**INSTRUCTIONS TO FOLLOW**: Your answer should consist of every line in the records that holds "olive".

Stored data:
============================================================

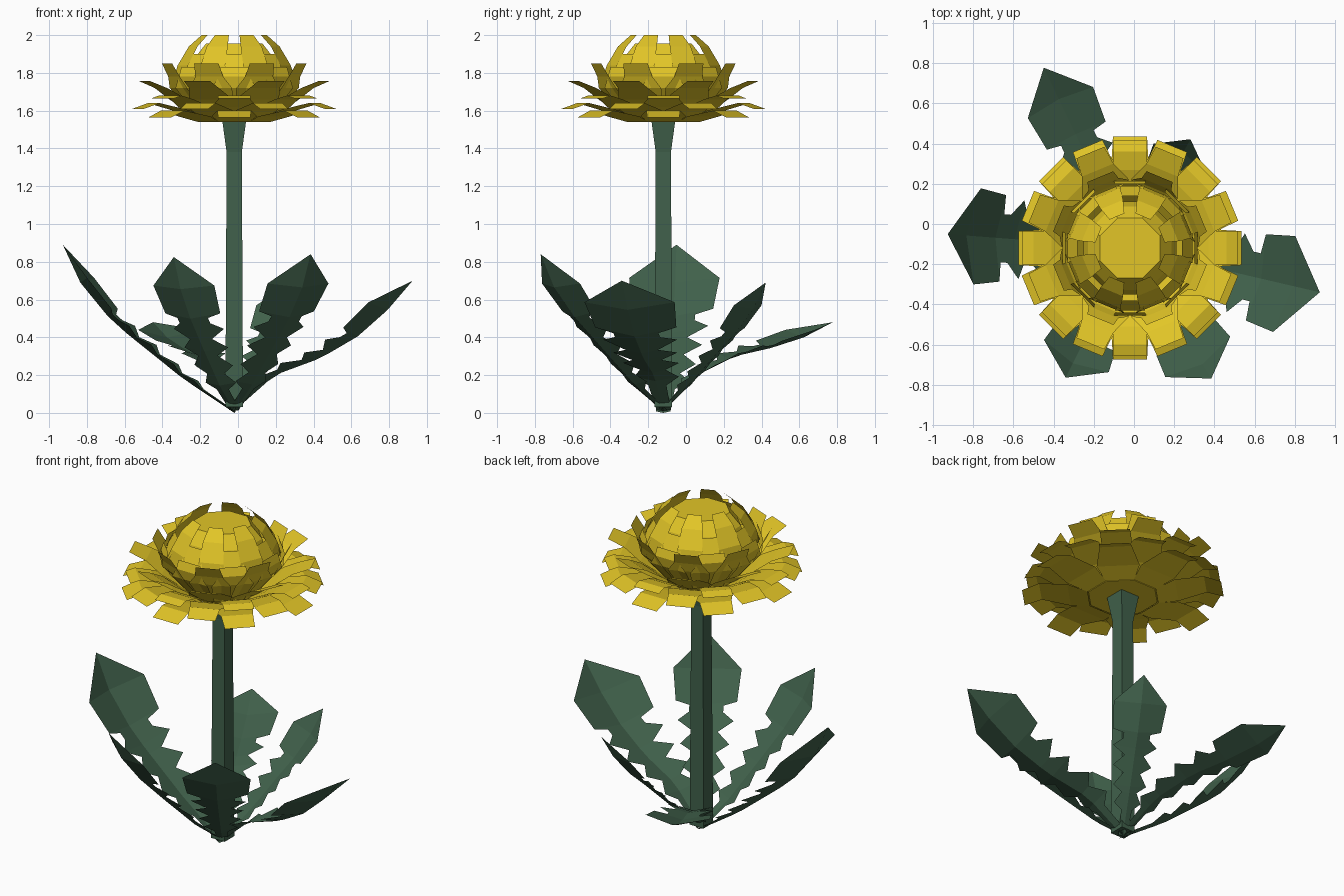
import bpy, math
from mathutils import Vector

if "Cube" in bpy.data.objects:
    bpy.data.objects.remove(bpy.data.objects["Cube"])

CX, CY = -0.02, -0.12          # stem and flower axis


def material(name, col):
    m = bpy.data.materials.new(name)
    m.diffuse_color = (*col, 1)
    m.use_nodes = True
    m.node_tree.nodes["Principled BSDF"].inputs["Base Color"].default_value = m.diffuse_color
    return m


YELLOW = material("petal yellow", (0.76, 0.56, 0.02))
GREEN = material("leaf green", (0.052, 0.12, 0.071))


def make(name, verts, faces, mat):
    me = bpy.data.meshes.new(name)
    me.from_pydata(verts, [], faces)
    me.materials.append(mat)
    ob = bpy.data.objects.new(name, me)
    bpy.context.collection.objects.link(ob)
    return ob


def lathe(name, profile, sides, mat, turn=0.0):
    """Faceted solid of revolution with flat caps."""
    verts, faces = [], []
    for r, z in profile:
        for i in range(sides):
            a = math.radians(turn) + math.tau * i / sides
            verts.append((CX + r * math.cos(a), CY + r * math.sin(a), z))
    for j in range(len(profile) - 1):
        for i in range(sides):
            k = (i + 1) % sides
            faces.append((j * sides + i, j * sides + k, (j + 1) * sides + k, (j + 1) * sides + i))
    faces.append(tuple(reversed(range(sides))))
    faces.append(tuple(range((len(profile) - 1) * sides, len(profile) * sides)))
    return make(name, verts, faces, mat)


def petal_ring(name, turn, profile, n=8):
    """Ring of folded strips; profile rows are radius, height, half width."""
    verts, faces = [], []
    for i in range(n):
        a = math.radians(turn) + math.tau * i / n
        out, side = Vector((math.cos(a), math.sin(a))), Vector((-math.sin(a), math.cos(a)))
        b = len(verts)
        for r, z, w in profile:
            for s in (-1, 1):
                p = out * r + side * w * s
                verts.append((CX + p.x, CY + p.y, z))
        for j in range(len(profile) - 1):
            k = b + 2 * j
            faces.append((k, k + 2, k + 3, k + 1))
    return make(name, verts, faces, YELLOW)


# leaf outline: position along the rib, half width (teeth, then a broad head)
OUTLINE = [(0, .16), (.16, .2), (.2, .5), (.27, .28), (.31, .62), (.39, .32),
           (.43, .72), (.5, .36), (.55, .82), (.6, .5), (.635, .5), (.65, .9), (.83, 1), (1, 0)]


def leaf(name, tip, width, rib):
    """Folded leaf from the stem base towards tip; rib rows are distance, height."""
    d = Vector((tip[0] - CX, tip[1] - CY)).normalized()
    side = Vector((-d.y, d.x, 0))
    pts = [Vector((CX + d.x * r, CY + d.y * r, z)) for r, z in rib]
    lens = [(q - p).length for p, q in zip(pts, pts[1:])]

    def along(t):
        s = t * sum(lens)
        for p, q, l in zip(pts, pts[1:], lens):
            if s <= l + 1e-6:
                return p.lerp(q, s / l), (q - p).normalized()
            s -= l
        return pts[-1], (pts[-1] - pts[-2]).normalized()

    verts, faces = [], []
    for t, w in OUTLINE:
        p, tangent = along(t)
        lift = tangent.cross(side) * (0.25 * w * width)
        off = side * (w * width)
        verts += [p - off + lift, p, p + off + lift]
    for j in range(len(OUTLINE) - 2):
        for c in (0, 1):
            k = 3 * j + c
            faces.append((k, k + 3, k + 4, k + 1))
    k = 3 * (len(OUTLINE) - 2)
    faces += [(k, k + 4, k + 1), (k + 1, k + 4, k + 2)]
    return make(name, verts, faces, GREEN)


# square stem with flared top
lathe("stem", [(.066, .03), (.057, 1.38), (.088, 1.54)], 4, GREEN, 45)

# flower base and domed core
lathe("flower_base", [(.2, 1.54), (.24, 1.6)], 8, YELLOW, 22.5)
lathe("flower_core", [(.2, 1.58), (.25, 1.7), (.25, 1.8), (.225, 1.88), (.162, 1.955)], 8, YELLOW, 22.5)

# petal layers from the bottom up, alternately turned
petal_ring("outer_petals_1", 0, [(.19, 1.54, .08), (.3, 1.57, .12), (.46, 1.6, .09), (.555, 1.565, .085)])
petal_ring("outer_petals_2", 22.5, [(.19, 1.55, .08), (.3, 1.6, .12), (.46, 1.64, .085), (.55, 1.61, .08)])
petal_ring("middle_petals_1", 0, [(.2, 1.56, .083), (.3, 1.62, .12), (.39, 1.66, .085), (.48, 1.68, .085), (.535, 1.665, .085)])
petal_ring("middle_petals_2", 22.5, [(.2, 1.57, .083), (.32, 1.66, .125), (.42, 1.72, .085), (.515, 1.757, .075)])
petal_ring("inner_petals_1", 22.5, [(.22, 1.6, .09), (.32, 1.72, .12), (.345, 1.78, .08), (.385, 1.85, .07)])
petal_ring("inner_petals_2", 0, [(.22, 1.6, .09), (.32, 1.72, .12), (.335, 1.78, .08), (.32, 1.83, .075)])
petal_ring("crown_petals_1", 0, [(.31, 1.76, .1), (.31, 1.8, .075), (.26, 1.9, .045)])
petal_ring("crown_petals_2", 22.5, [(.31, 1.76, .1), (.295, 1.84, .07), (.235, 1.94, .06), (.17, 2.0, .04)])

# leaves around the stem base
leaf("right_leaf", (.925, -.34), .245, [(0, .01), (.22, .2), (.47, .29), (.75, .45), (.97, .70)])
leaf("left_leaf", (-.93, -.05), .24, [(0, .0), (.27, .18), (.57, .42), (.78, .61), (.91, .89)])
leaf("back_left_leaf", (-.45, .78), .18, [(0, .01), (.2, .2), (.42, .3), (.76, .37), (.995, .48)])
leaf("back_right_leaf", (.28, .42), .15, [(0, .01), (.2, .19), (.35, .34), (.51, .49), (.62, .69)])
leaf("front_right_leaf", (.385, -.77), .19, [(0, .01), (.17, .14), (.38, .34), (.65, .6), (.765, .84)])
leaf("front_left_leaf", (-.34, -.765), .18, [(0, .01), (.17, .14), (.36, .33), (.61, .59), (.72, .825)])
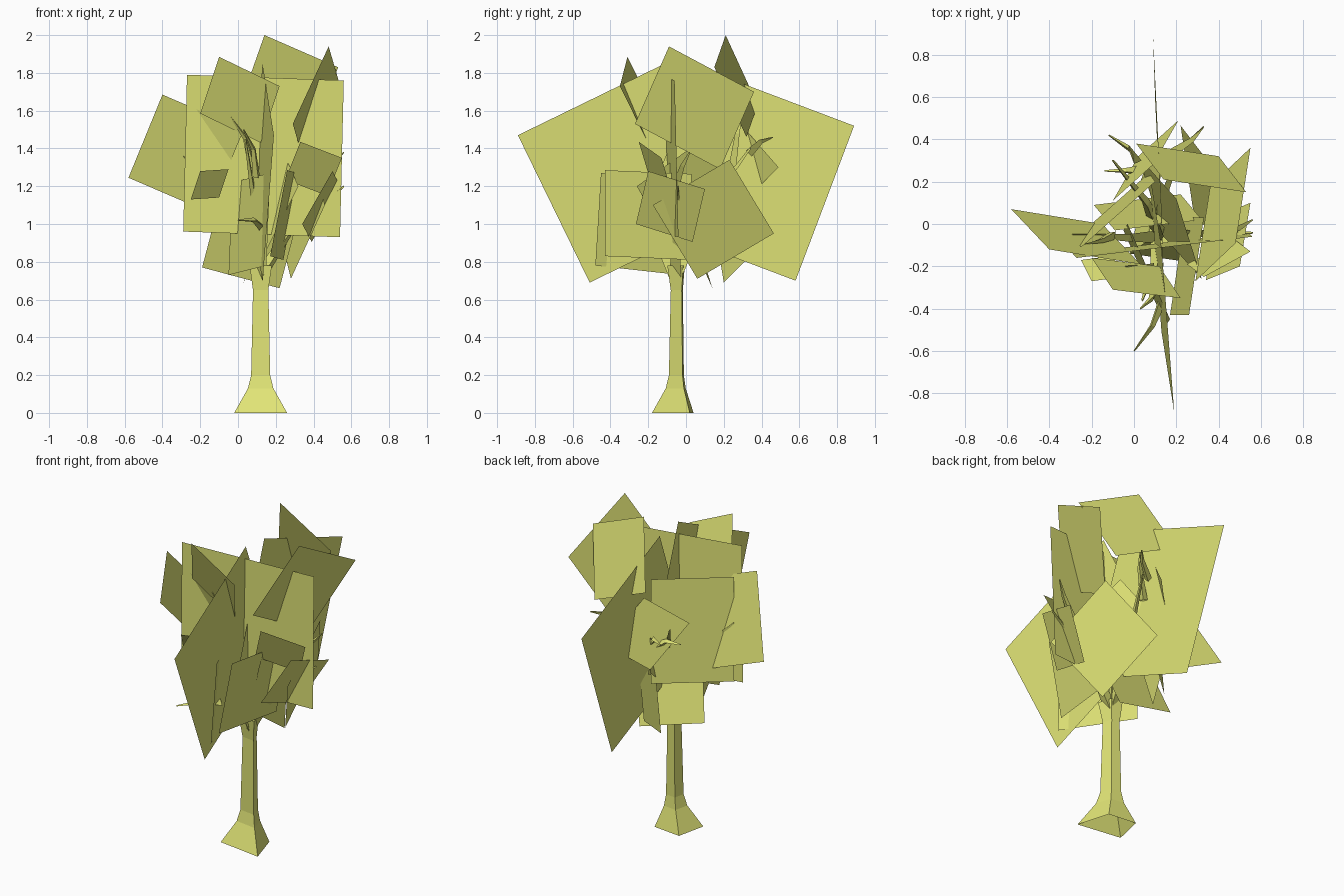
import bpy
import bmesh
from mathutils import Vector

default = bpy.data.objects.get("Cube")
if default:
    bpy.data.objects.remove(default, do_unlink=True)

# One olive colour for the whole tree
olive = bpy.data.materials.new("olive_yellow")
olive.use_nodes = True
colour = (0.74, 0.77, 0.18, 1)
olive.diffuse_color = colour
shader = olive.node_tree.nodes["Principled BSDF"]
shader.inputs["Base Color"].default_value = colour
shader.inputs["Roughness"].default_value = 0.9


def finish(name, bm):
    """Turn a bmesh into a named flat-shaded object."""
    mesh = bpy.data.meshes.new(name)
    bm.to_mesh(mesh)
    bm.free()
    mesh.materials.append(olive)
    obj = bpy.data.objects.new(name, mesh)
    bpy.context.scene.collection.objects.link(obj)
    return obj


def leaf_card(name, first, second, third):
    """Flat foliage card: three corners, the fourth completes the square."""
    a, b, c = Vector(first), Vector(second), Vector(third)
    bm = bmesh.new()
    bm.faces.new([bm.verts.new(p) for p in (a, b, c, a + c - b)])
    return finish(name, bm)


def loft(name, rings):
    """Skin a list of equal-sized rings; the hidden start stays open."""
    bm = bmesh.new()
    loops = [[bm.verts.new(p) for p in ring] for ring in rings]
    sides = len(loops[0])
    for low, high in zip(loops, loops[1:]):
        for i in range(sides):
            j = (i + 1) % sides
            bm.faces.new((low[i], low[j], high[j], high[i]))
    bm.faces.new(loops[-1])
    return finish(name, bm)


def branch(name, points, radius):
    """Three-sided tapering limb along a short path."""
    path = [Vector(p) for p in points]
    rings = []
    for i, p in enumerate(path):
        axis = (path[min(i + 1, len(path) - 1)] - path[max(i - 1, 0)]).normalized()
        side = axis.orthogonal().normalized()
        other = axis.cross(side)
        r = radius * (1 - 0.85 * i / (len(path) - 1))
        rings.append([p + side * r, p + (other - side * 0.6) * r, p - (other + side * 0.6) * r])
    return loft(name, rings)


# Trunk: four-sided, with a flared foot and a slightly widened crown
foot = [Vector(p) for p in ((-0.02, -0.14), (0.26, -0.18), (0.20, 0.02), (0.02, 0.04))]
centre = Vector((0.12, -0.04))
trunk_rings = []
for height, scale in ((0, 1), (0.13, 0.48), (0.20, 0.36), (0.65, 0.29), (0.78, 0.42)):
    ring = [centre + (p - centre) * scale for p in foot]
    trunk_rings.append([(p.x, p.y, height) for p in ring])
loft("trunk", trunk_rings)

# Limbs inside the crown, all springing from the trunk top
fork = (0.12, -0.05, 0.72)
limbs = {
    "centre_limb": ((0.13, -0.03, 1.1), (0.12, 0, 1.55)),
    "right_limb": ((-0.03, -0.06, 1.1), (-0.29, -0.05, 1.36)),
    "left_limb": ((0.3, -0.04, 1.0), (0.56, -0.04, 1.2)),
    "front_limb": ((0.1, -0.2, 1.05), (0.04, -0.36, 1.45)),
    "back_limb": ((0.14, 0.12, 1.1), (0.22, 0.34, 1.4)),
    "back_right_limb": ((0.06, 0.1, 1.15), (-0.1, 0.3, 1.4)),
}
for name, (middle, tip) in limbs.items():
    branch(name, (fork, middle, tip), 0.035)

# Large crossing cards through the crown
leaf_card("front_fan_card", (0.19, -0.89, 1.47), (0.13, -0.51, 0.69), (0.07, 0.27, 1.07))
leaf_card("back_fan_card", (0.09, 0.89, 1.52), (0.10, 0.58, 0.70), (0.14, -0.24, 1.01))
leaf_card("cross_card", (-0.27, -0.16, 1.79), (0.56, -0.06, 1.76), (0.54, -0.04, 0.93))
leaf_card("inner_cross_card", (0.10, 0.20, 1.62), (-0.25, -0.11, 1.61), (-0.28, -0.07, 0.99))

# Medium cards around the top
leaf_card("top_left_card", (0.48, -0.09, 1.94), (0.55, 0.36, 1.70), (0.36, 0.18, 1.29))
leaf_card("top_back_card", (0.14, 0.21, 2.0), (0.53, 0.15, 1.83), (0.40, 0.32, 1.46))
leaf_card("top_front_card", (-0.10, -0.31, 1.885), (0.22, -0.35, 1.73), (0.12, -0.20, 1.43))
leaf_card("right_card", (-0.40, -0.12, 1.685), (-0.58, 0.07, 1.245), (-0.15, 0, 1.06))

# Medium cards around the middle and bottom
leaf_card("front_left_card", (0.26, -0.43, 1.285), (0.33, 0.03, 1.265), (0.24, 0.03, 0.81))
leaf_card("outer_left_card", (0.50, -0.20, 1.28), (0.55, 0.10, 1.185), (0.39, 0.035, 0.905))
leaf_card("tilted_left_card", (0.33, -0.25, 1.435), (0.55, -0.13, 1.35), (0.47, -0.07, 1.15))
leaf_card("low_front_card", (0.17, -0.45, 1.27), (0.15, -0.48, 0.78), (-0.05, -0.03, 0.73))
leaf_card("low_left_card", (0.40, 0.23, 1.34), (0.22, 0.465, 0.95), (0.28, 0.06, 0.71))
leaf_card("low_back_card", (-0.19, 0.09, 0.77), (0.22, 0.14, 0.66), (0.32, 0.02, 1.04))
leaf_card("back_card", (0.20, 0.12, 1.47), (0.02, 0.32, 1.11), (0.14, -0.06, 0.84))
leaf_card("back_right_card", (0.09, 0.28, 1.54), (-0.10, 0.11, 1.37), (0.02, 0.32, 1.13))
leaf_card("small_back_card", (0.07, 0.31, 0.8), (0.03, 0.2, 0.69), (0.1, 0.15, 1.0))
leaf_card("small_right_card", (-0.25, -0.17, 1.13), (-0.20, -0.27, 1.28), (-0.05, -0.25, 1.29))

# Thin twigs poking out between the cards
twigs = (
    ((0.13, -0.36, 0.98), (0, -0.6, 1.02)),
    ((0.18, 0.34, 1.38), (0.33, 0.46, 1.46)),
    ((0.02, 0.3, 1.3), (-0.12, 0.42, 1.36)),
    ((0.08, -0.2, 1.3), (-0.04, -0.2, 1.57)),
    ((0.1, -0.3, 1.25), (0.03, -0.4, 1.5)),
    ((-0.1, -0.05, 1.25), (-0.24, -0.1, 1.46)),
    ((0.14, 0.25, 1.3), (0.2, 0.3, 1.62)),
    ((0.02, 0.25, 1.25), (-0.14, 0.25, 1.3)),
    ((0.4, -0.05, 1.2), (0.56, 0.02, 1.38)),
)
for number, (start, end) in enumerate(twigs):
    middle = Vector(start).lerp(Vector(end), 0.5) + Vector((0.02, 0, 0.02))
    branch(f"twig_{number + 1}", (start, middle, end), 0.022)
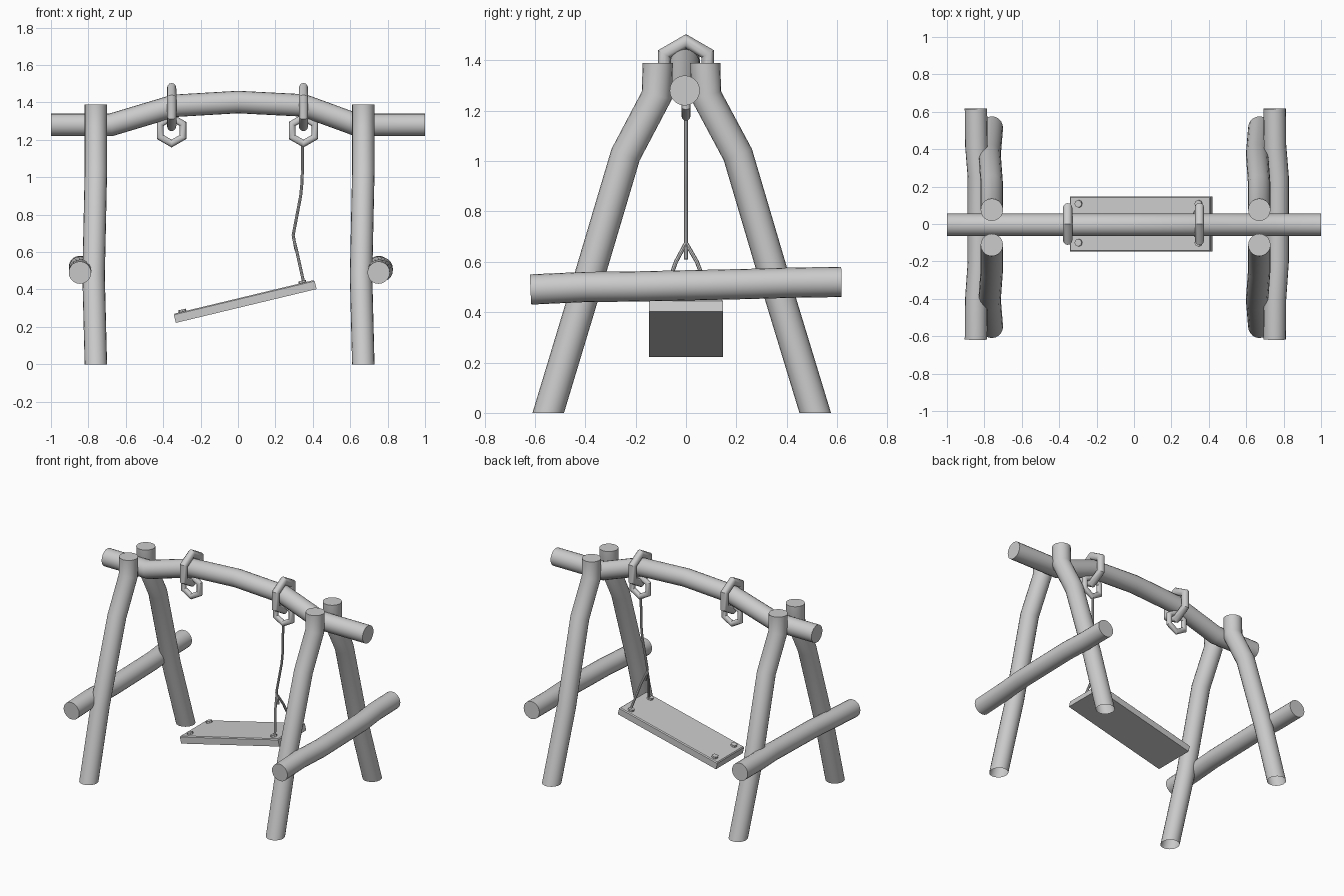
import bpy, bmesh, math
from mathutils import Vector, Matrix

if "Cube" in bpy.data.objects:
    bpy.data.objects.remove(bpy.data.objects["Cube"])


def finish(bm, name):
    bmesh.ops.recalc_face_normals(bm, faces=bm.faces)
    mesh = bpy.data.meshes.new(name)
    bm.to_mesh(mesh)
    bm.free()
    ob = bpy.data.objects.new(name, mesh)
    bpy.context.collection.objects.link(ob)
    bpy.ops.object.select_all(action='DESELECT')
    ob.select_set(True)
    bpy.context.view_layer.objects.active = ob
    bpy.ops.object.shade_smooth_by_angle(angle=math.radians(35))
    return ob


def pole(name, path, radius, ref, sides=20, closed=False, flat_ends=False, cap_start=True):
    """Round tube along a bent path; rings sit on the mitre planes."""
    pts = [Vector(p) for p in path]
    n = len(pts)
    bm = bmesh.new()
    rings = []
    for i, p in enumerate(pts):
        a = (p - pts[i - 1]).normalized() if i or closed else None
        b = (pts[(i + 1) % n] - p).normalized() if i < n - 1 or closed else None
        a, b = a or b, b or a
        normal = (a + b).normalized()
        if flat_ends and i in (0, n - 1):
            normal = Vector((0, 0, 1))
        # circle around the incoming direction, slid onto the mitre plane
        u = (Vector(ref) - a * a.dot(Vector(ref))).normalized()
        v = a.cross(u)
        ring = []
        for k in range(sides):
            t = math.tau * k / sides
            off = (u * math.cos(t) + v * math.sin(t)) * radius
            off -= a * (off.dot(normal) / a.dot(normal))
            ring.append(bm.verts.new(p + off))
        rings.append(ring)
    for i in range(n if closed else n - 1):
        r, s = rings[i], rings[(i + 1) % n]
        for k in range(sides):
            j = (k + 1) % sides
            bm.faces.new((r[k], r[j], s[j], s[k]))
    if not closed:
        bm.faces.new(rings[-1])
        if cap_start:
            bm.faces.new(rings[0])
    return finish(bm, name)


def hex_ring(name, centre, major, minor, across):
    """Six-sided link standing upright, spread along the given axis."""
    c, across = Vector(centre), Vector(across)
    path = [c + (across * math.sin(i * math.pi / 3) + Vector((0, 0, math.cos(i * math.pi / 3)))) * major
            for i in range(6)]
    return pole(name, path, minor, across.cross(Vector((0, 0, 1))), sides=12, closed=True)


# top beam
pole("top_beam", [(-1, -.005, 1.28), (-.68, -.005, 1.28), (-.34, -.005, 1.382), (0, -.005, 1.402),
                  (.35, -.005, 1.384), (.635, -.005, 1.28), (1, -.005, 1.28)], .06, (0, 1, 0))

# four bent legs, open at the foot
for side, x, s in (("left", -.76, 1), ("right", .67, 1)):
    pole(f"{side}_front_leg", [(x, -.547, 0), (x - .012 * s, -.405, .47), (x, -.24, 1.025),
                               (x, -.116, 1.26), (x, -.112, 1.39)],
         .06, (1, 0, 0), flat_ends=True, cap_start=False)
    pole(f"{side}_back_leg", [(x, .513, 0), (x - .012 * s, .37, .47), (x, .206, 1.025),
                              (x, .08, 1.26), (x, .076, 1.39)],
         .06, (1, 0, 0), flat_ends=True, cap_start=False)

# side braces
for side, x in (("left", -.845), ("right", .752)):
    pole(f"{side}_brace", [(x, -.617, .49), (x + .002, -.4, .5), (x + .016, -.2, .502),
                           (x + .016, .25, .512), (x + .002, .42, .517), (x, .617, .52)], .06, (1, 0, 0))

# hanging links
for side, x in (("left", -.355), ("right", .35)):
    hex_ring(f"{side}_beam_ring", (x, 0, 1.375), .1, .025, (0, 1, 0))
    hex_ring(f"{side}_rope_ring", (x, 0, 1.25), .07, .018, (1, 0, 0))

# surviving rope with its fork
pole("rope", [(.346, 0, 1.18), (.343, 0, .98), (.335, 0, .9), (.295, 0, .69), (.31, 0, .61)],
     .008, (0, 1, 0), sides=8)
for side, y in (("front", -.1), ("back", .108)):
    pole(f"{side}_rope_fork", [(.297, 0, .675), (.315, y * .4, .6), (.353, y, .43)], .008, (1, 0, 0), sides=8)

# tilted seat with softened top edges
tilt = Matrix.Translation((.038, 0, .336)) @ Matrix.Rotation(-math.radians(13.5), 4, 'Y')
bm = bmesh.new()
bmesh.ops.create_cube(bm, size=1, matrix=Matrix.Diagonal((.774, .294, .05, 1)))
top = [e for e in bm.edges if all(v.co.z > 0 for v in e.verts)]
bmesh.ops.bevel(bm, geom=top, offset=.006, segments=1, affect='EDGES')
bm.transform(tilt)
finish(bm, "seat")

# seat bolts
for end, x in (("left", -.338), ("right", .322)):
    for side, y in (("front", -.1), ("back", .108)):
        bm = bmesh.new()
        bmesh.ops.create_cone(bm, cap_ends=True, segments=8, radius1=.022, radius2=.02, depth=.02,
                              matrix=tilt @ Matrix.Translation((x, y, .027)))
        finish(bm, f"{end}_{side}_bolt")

============================================================

**ANSWER BELOW**:
# One olive colour for the whole tree
olive = bpy.data.materials.new("olive_yellow")
olive.use_nodes = True
olive.diffuse_color = colour
shader = olive.node_tree.nodes["Principled BSDF"]
    mesh.materials.append(olive)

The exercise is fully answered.